But one of things you'll notice in this chart: None of the coaches who did better than Johnson (save Gerry DiNardo, who turned his success into a job at LSU; ask Tigers fans how that went) started coaching after 1985. In other words, he's easily the second best of Vanderbilt's last five coaches. (And that's not allowing for what might have happened had DiNardo stayed -- really, ask LSU fans.)
In fact, Johnson took over after Widenhofer's last team went 2-9 and began ever so slowly turning the Commodores around, taking them back to the team's historic average over the last half-century or so. That might come as a bit of a shock to those who haven't looked into SEC history too much -- Vanderbilt's historic average wasn't 2-9? -- but Johnson took a woeful team and turned it into a competitive one.

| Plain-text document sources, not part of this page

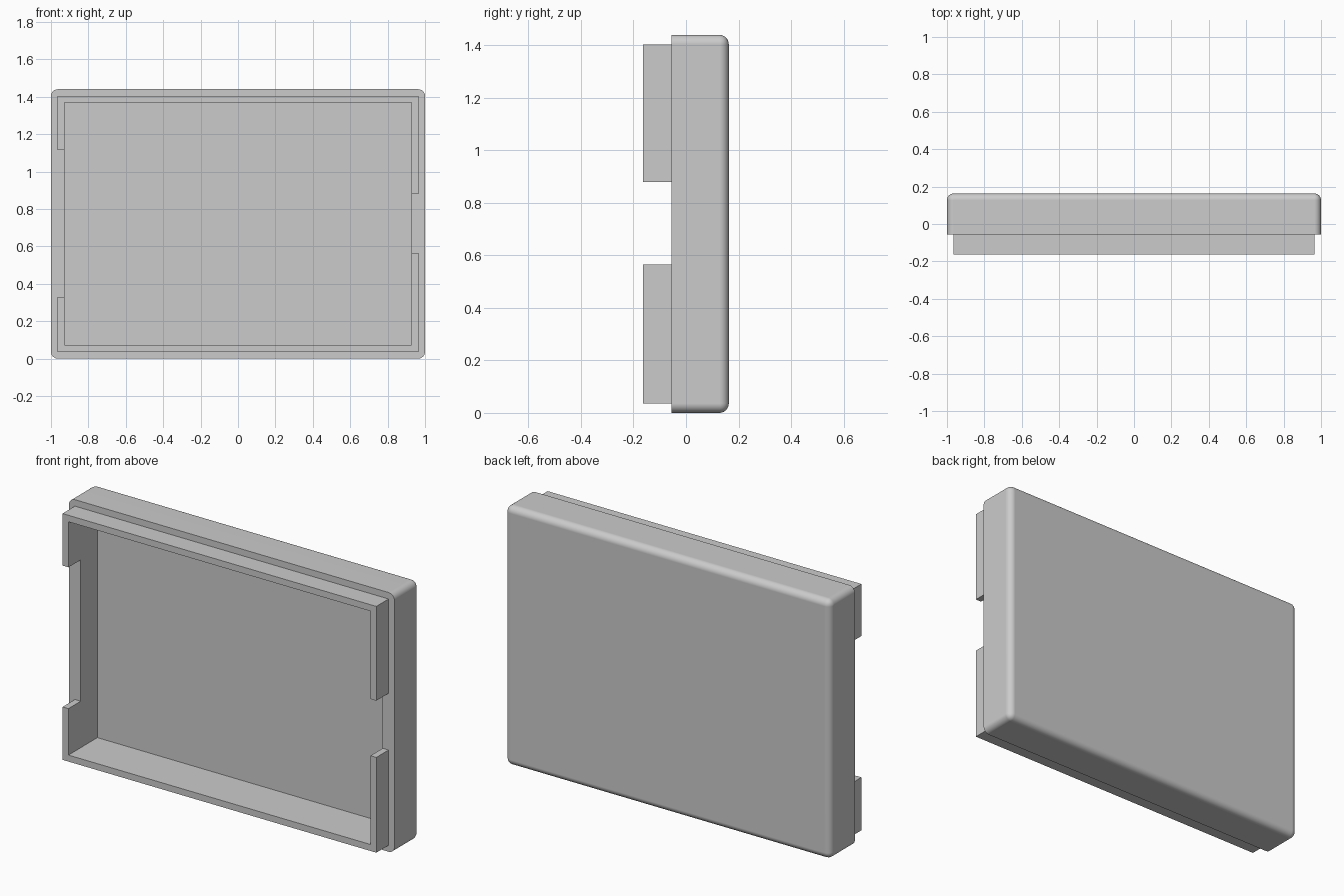
import bpy
import bmesh
from math import radians
from mathutils import Vector

cube = bpy.data.objects.get("Cube")
if cube:
    bpy.data.objects.remove(cube, do_unlink=True)

# Main dimensions
HEIGHT, HALF_DEPTH = 1.44, 0.163
RIM_Y = -0.055
WALL = 0.072
STEP = 0.036

grey = bpy.data.materials.new("plain_grey")
grey.use_nodes = True
colour = (0.6, 0.6, 0.6, 1)
grey.diffuse_color = colour
grey.node_tree.nodes["Principled BSDF"].inputs["Base Color"].default_value = colour


def box(name, low, high, radius=0):
    """Box between two corners; a radius rounds every edge except the front ones."""
    low, high = Vector(low), Vector(high)
    bm = bmesh.new()
    bmesh.ops.create_cube(bm, size=1)
    for v in bm.verts:
        v.co = (low + high) / 2 + v.co * (high - low)
    if radius:
        edges = [e for e in bm.edges if max(v.co.y for v in e.verts) > low.y + 0.001]
        bmesh.ops.bevel(bm, geom=edges, offset=radius, segments=6,
                        profile=0.5, affect='EDGES')
    mesh = bpy.data.meshes.new(name)
    bm.to_mesh(mesh)
    bm.free()
    mesh.materials.append(grey)
    obj = bpy.data.objects.new(name, mesh)
    bpy.context.collection.objects.link(obj)
    return obj


def combine(target, tool, operation):
    """Apply a boolean and discard the tool object."""
    mod = target.modifiers.new(operation.title(), 'BOOLEAN')
    mod.operation, mod.solver, mod.object = operation, 'EXACT', tool
    bpy.context.view_layer.objects.active = target
    bpy.ops.object.modifier_apply(modifier=mod.name)
    bpy.data.objects.remove(tool, do_unlink=True)


# Rounded outer shell
cover = box("case_cover", (-1, RIM_Y, 0), (1, HALF_DEPTH, HEIGHT), STEP)

# Raised lip, set in from the shell
lip = box("lip", (STEP - 1, -HALF_DEPTH, STEP), (1 - STEP, 0, HEIGHT - STEP))
combine(cover, lip, 'UNION')

# Hollow interior
cavity = box("cavity", (WALL - 1, -0.3, WALL),
             (1 - WALL, HALF_DEPTH - WALL, HEIGHT - WALL))
combine(cover, cavity, 'DIFFERENCE')

# Gaps in the side lips: wide on the right, narrow on the left
for side, bottom, top in ((-1, 0.33, 1.115), (1, 0.565, 0.88)):
    xs = sorted((side * 0.8, side * 1.1))
    gap = box("gap", (xs[0], -0.3, bottom), (xs[1], RIM_Y, top))
    combine(cover, gap, 'DIFFERENCE')

# Smooth fillets, crisp corners
bpy.ops.object.select_all(action='DESELECT')
cover.select_set(True)
bpy.context.view_layer.objects.active = cover
bpy.ops.object.shade_smooth_by_angle(angle=radians(30))
normals = cover.modifiers.new("Flat face normals", 'WEIGHTED_NORMAL')
normals.keep_sharp = True
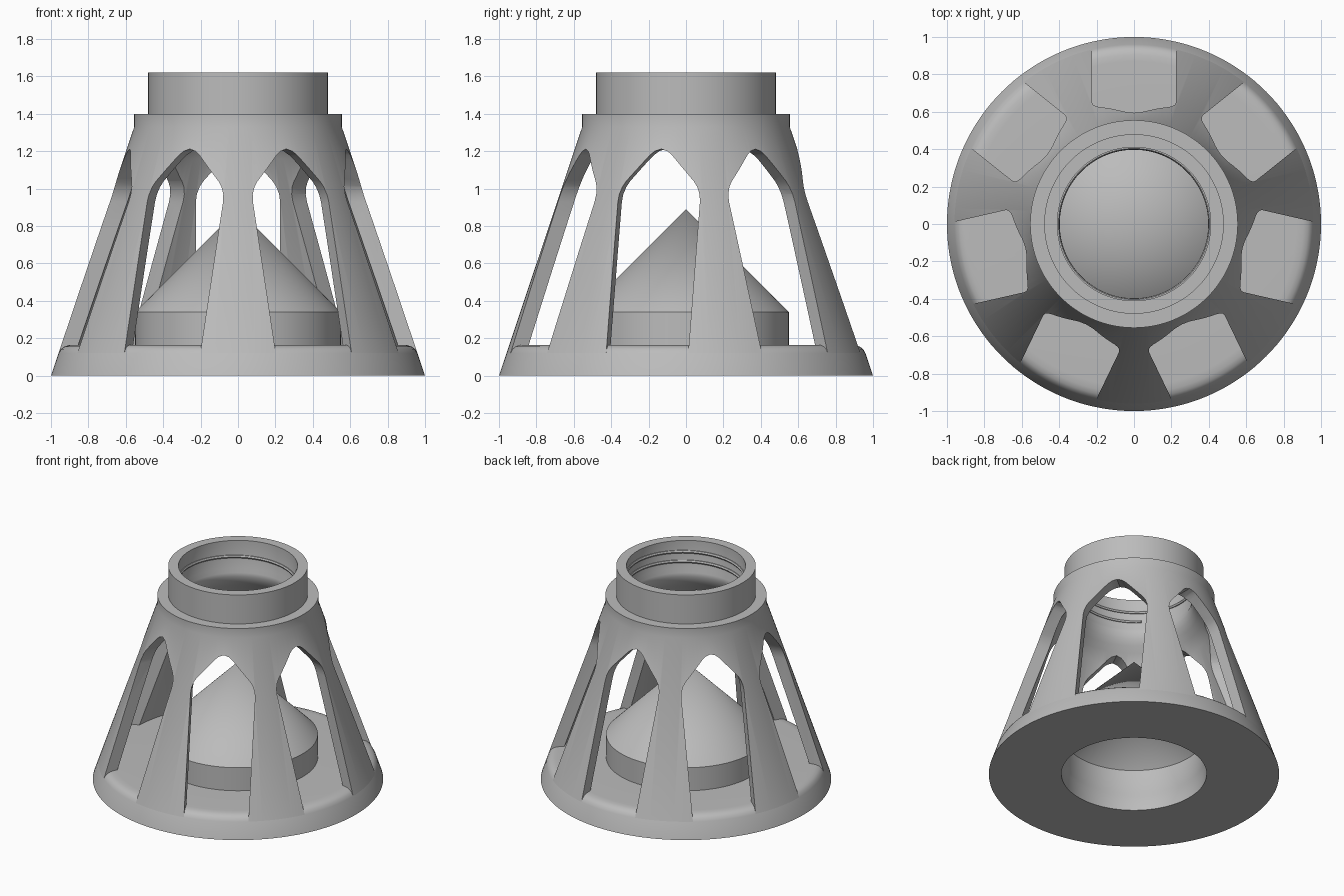
import bpy, bmesh, math
from mathutils import Matrix, Vector

if "Cube" in bpy.data.objects:
    bpy.data.objects.remove(bpy.data.objects["Cube"], do_unlink=True)

grey = bpy.data.materials.new("plain grey")
grey.use_nodes = True
COLOUR = (0.5, 0.5, 0.5, 1)
grey.diffuse_color = COLOUR
grey.node_tree.nodes["Principled BSDF"].inputs["Base Color"].default_value = COLOUR

SEGMENTS = 144
WINDOWS = 7


def cone_radius(z):
    """Outer radius of the sloping body at a height."""
    return 0.555 + 0.445 * (1.33 - z) / 1.33


def make_object(name, bm):
    bmesh.ops.recalc_face_normals(bm, faces=bm.faces)
    mesh = bpy.data.meshes.new(name)
    bm.to_mesh(mesh)
    bm.free()
    mesh.materials.append(grey)
    obj = bpy.data.objects.new(name, mesh)
    bpy.context.collection.objects.link(obj)
    return obj


def smooth(obj):
    bpy.ops.object.select_all(action="DESELECT")
    obj.select_set(True)
    bpy.context.view_layer.objects.active = obj
    bpy.ops.object.shade_smooth_by_angle(angle=math.radians(28))


def lathe(name, profile, closed=True):
    """Spin an (r, z) profile around the z axis."""
    bm = bmesh.new()
    verts = [bm.verts.new((r, 0, z)) for r, z in profile]
    pairs = list(zip(verts, verts[1:]))
    if closed:
        pairs.append((verts[-1], verts[0]))
    edges = [bm.edges.new(p) for p in pairs]
    bmesh.ops.spin(bm, geom=verts + edges, cent=(0, 0, 0), axis=(0, 0, 1),
                   angle=math.tau, steps=SEGMENTS, use_merge=True)
    bmesh.ops.remove_doubles(bm, verts=bm.verts, dist=1e-5)
    return make_object(name, bm)


# Base with a rounded sill, hollow centre boss and cone
base = lathe("base_and_cone", [
    (0, 0.89), (0.55, 0.34), (0.55, 0.165), (0.87, 0.165), (0.905, 0.163),
    (0.93, 0.155), (0.947, 0.142), (cone_radius(0.12), 0.12), (1, 0),
    (0.5, 0), (0.5, 0.11), (0.49, 0.13), (0.49, 0.31), (0, 0.81)], closed=False)
smooth(base)

# Sloping shell with collar, neck and flared throat
WALL = 0.09
shell = lathe("body_shell", [
    (cone_radius(0.12), 0.12), (0.555, 1.33), (0.555, 1.4), (0.48, 1.4),
    (0.48, 1.62), (0.41, 1.62), (0.41, 1.41), (0.397, 1.38), (0.397, 1.35),
    (0.41, 1.31), (0.435, 1.27), (0.47, 1.23), (cone_radius(1.16) - WALL, 1.16),
    (cone_radius(0.12) - WALL, 0.12)])

# Pointed window cutters, one at the back and the rest evenly around
half = [(0.225, 0.08), (0.225, 0.93), (0.22, 0.97), (0.205, 1.01),
        (0.185, 1.04), (0.06, 1.18), (0.035, 1.2), (0, 1.212)]
outline = half + [(-x, z) for x, z in reversed(half[:-1])]
bm = bmesh.new()
for i in range(WINDOWS):
    turn = Matrix.Rotation(math.tau * i / WINDOWS, 3, "Z")
    face = bm.faces.new([bm.verts.new(turn @ Vector((x, 0.48, z))) for x, z in outline])
    out = bmesh.ops.extrude_face_region(bm, geom=[face], use_keep_orig=True)
    moved = [g for g in out["geom"] if isinstance(g, bmesh.types.BMVert)]
    bmesh.ops.translate(bm, verts=moved, vec=turn @ Vector((0, 0.7, 0)))
cutter = make_object("window_cutter", bm)
cutter.hide_render = True

cut = shell.modifiers.new("windows", "BOOLEAN")
cut.operation = "DIFFERENCE"
cut.solver = "EXACT"
cut.object = cutter
bpy.context.view_layer.objects.active = shell
shell.select_set(True)
bpy.ops.object.modifier_apply(modifier=cut.name)
bpy.data.objects.remove(cutter, do_unlink=True)
smooth(shell)

# Raised screw thread inside the neck
STEPS, SIDES = 108, 6
bm = bmesh.new()
rings = []
for i in range(STEPS + 1):
    t = i / STEPS
    angle = math.radians(43 - 540 * t)
    height = 1.555 - 0.11 * t
    ring = []
    for k in range(SIDES):
        a = math.tau * k / SIDES
        r = 0.41 + 0.012 * math.cos(a)
        ring.append(bm.verts.new((r * math.cos(angle), r * math.sin(angle),
                                  height + 0.012 * math.sin(a))))
    rings.append(ring)
for a, b in zip(rings, rings[1:]):
    for k in range(SIDES):
        n = (k + 1) % SIDES
        bm.faces.new((a[k], a[n], b[n], b[k]))
bm.faces.new(rings[0])
bm.faces.new(rings[-1])
thread = make_object("neck_thread", bm)
smooth(thread)
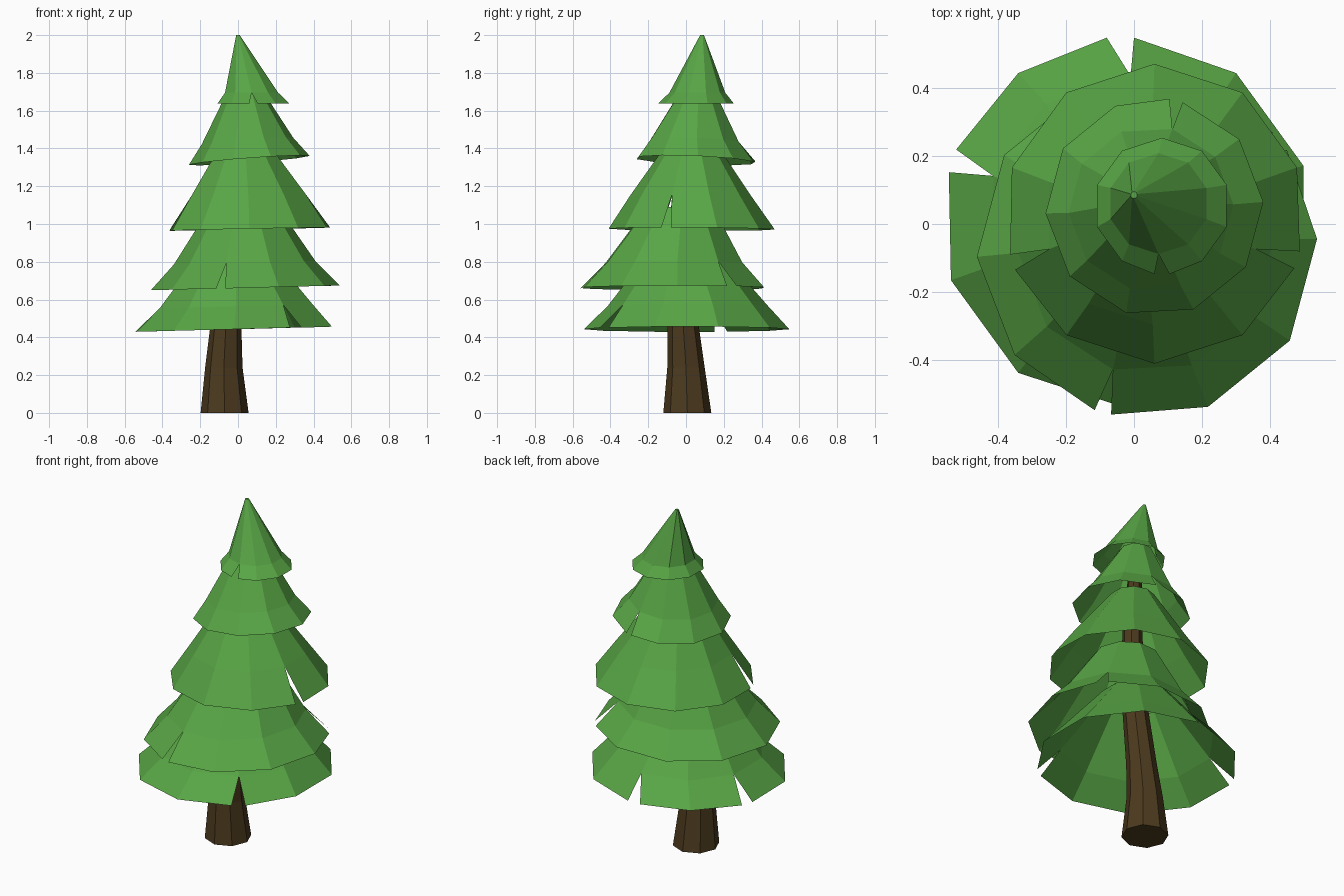
import bpy, bmesh, math
from mathutils import Vector

if "Cube" in bpy.data.objects:
    bpy.data.objects.remove(bpy.data.objects["Cube"])


def material(name, rgb):
    m = bpy.data.materials.new(name)
    m.diffuse_color = (*rgb, 1)
    m.use_nodes = True
    m.node_tree.nodes["Principled BSDF"].inputs["Base Color"].default_value = m.diffuse_color
    return m


GREEN = material("needle green", (0.098, 0.38, 0.06))
BROWN = material("bark brown", (0.072, 0.042, 0.013))


def finish(bm, name, mat):
    bmesh.ops.recalc_face_normals(bm, faces=bm.faces)
    me = bpy.data.meshes.new(name)
    bm.to_mesh(me)
    bm.free()
    me.materials.append(mat)
    bpy.context.collection.objects.link(bpy.data.objects.new(name, me))


def ring(bm, n, phase, x, y, z, r, tilt=(0, 0)):
    pts = []
    for k in range(n):
        a = math.radians(phase + 360 * k / n)
        dx, dy = r * math.cos(a), r * math.sin(a)
        pts.append(bm.verts.new((x + dx, y + dy, z + tilt[0] * dx + tilt[1] * dy)))
    return pts


def bridge(bm, a, b):
    n = len(a)
    for k in range(n):
        j = (k + 1) % n
        bm.faces.new((a[k], a[j], b[j], b[k]))


# Trunk: crooked, tapering eight-sided column that runs up inside the skirts
bm = bmesh.new()
path = [(-0.071, 0.007, 0, 0.127), (-0.075, 0.0, 0.24, 0.099),
        (-0.065, -0.014, 0.45, 0.083), (-0.01, -0.02, 0.9, 0.065),
        (0.03, 0.02, 1.35, 0.05), (0.03, 0.05, 1.6, 0.035)]
rings = [ring(bm, 8, 0, *p) for p in path]
for a, b in zip(rings, rings[1:]):
    bridge(bm, a, b)
bm.faces.new(rings[0])
bm.faces.new(rings[-1])
finish(bm, "trunk", BROWN)


# Foliage skirts: rim, middle and top rings; some rim corners are torn open into notches
def skirt(name, phase, tilt, rim, mid, top, notches, closed=False):
    n = 10
    bm = bmesh.new()
    low = ring(bm, n, phase, *rim, tilt)
    middle = ring(bm, n, phase, *mid, tilt)
    high = ring(bm, n, phase, *top)
    bridge(bm, middle, high)
    if closed:
        bm.faces.new(high)
    before, after = list(low), list(low)
    for k, (cw, ccw) in notches.items():
        a = math.radians(phase + 36 * k)
        along = Vector((-math.sin(a), math.cos(a), 0))
        after[k] = bm.verts.new(low[k].co + along * ccw)
        low[k].co += along * cw
    for k in range(n):
        j = (k + 1) % n
        bm.faces.new((after[k], before[j], middle[j], middle[k]))
    finish(bm, name, GREEN)


skirt("skirt_1_bottom", 18, (0.026, 0), (-0.02, 0.003, 0.443, 0.544), (-0.01, 0.01, 0.565, 0.425),
      (-0.015, -0.005, 0.85, 0.19), {2: (-0.02, 0.06), 4: (-0.05, 0.02), 8: (-0.03, 0.045)})
skirt("skirt_2", 3, (0.025, 0), (0.038, -0.07, 0.662, 0.5), (0.035, -0.065, 0.795, 0.375),
      (0.032, -0.03, 1.09, 0.18), {7: (-0.025, 0.025), 1: (-0.035, 0.03)})
skirt("skirt_3", 18, (0.02, -0.005), (0.06, 0.03, 0.973, 0.44), (0.055, 0.025, 1.15, 0.32),
      (0.035, 0.03, 1.44, 0.12), {9: (-0.025, 0.027), 5: (-0.017, 0.03)})
skirt("skirt_4", 3, (0.075, -0.04), (0.06, 0.048, 1.337, 0.32), (0.05, 0.045, 1.44, 0.242),
      (0.038, 0.062, 1.71, 0.09), {2: (0.0, 0.04)})
skirt("skirt_5_tip", 18, (0, 0), (0.082, 0.053, 1.638, 0.2), (0.072, 0.06, 1.695, 0.148),
      (0.0, 0.085, 2.0, 0.01), {7: (-0.022, 0.022)}, closed=True)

This is the classic rebuilding path, at least the classic sustainable rebuilding path -- a few bad seasons to begin with, and then gradual progress. Johnson was doing that, with the five-year rolling average winning percentage ticking upward in his fourth season and continuing to progress until last year. And even with the two-win season in 2009, Johnson still leaves the Vanderbilt program in far better shape than when he took over.
Even so, that last season had to be a kick in the gut. And while he probably didn't have a graph like the one above, he might have sensed that he had peaked. At Vanderbilt, 59 years old -- where else was he going to go? If he sensed it was over, sensed he had done all he could for the Commodores, maybe the best thing to was retire, especially once he knew his staff would be safe. (HT: Vanderbilt Sports Line)
But I still can't get one incident out of my head: The anguished look on Johnson's face as he spoke to the media after the death of Rajaan Bennett. That kind of a tragedy would make any of us re-evaluate our lives, and maybe the senselessness of it all was something that years and years of losing at Vanderbilt were not.
Maybe it was just too much.